━━ Records supplied ━━

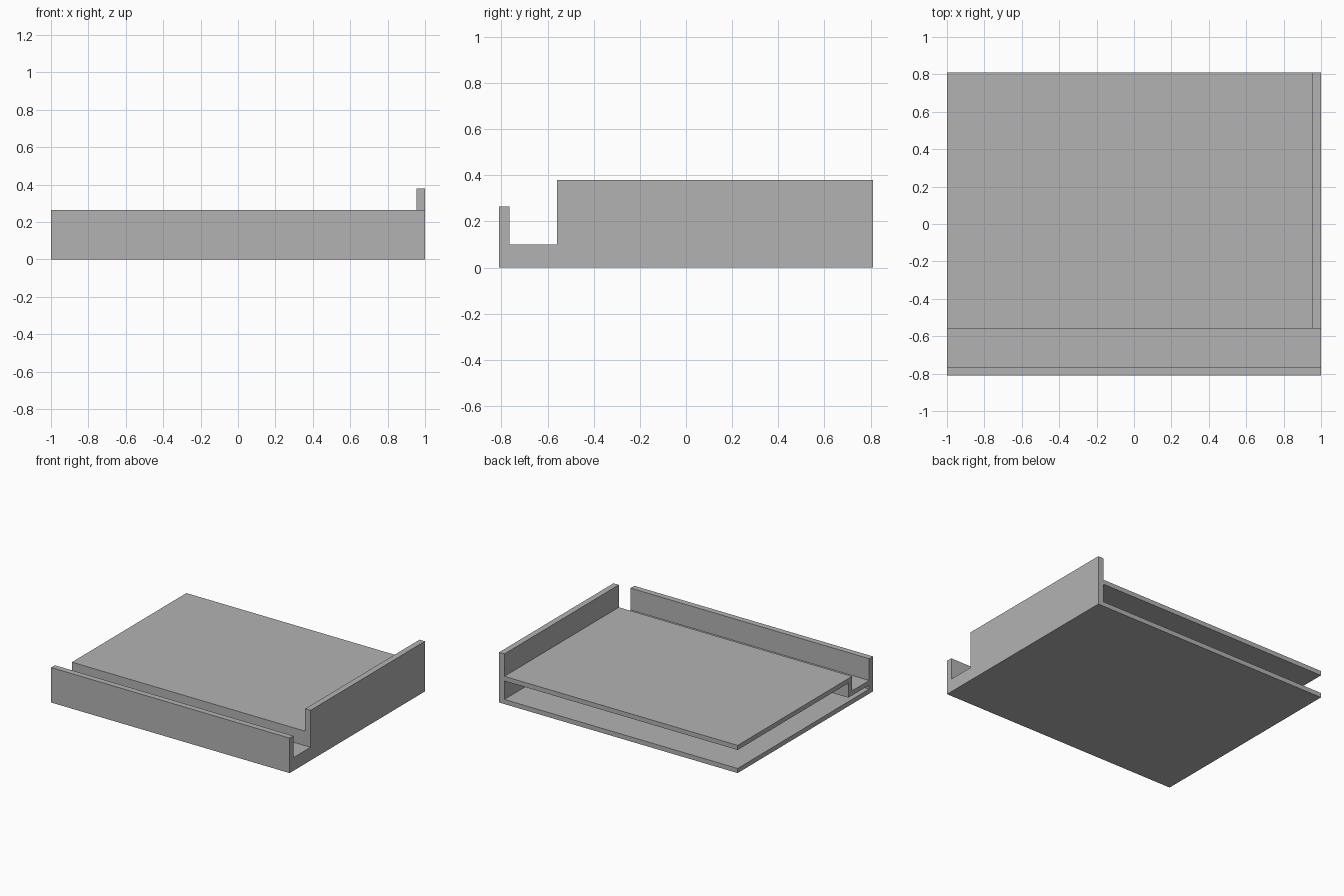
import bpy
import bmesh

if "Cube" in bpy.data.objects:
    bpy.data.objects.remove(bpy.data.objects["Cube"], do_unlink=True)

GREY = (0.45, 0.45, 0.45, 1.0)
grey = bpy.data.materials.new("plain_grey")
grey.use_nodes = True
grey.diffuse_color = GREY
grey.node_tree.nodes["Principled BSDF"].inputs["Base Color"].default_value = GREY


def extrude_profile(name, profile, x0, x1):
    """Extrude a (y, z) outline along x."""
    bm = bmesh.new()
    face = bm.faces.new([bm.verts.new((x0, y, z)) for y, z in profile])
    moved = bmesh.ops.extrude_face_region(bm, geom=[face])["geom"]
    verts = [v for v in moved if isinstance(v, bmesh.types.BMVert)]
    bmesh.ops.translate(bm, verts=verts, vec=(x1 - x0, 0, 0))
    bmesh.ops.recalc_face_normals(bm, faces=bm.faces)
    mesh = bpy.data.meshes.new(name)
    bm.to_mesh(mesh)
    bm.free()
    mesh.materials.append(grey)
    obj = bpy.data.objects.new(name, mesh)
    bpy.context.collection.objects.link(obj)
    return obj


# Shared dimensions
back, front = 0.81, -0.81
wall = 0.045          # upright thickness
plate = 0.035         # horizontal thickness
lip_in = front + wall
step = -0.56          # rear edge of the front channel
lip_top, channel_top, shelf_top, wall_top = 0.265, 0.10, 0.21, 0.38
x_left, x_wall, x_right = -1.0, 1.0 - wall, 1.0

# Base plate, front lip, raised channel and upper shelf in one folded section
extrude_profile("tray_body", [
    (back, 0), (front, 0), (front, lip_top), (lip_in, lip_top),
    (lip_in, channel_top), (step, channel_top),
    (step, shelf_top), (back, shelf_top),
    (back, shelf_top - plate), (step + wall, shelf_top - plate),
    (step + wall, channel_top - plate), (lip_in, channel_top - plate),
    (lip_in, plate), (back, plate),
], x_left, x_wall)

# Closed end wall, notched at the channel
extrude_profile("end_wall", [
    (back, 0), (front, 0), (front, lip_top), (lip_in, lip_top),
    (lip_in, channel_top), (step, channel_top),
    (step, wall_top), (back, wall_top),
], x_wall, x_right)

━━━

**What the task asks**
Set down a word-for-word copy of the records, dropping any picture.

**Task response**
import bpy
import bmesh

if "Cube" in bpy.data.objects:
    bpy.data.objects.remove(bpy.data.objects["Cube"], do_unlink=True)

GREY = (0.45, 0.45, 0.45, 1.0)
grey = bpy.data.materials.new("plain_grey")
grey.use_nodes = True
grey.diffuse_color = GREY
grey.node_tree.nodes["Principled BSDF"].inputs["Base Color"].default_value = GREY


def extrude_profile(name, profile, x0, x1):
    """Extrude a (y, z) outline along x."""
    bm = bmesh.new()
    face = bm.faces.new([bm.verts.new((x0, y, z)) for y, z in profile])
    moved = bmesh.ops.extrude_face_region(bm, geom=[face])["geom"]
    verts = [v for v in moved if isinstance(v, bmesh.types.BMVert)]
    bmesh.ops.translate(bm, verts=verts, vec=(x1 - x0, 0, 0))
    bmesh.ops.recalc_face_normals(bm, faces=bm.faces)
    mesh = bpy.data.meshes.new(name)
    bm.to_mesh(mesh)
    bm.free()
    mesh.materials.append(grey)
    obj = bpy.data.objects.new(name, mesh)
    bpy.context.collection.objects.link(obj)
    return obj


# Shared dimensions
back, front = 0.81, -0.81
wall = 0.045          # upright thickness
plate = 0.035         # horizontal thickness
lip_in = front + wall
step = -0.56          # rear edge of the front channel
lip_top, channel_top, shelf_top, wall_top = 0.265, 0.10, 0.21, 0.38
x_left, x_wall, x_right = -1.0, 1.0 - wall, 1.0

# Base plate, front lip, raised channel and upper shelf in one folded section
extrude_profile("tray_body", [
    (back, 0), (front, 0), (front, lip_top), (lip_in, lip_top),
    (lip_in, channel_top), (step, channel_top),
    (step, shelf_top), (back, shelf_top),
    (back, shelf_top - plate), (step + wall, shelf_top - plate),
    (step + wall, channel_top - plate), (lip_in, channel_top - plate),
    (lip_in, plate), (back, plate),
], x_left, x_wall)

# Closed end wall, notched at the channel
extrude_profile("end_wall", [
    (back, 0), (front, 0), (front, lip_top), (lip_in, lip_top),
    (lip_in, channel_top), (step, channel_top),
    (step, wall_top), (back, wall_top),
], x_wall, x_right)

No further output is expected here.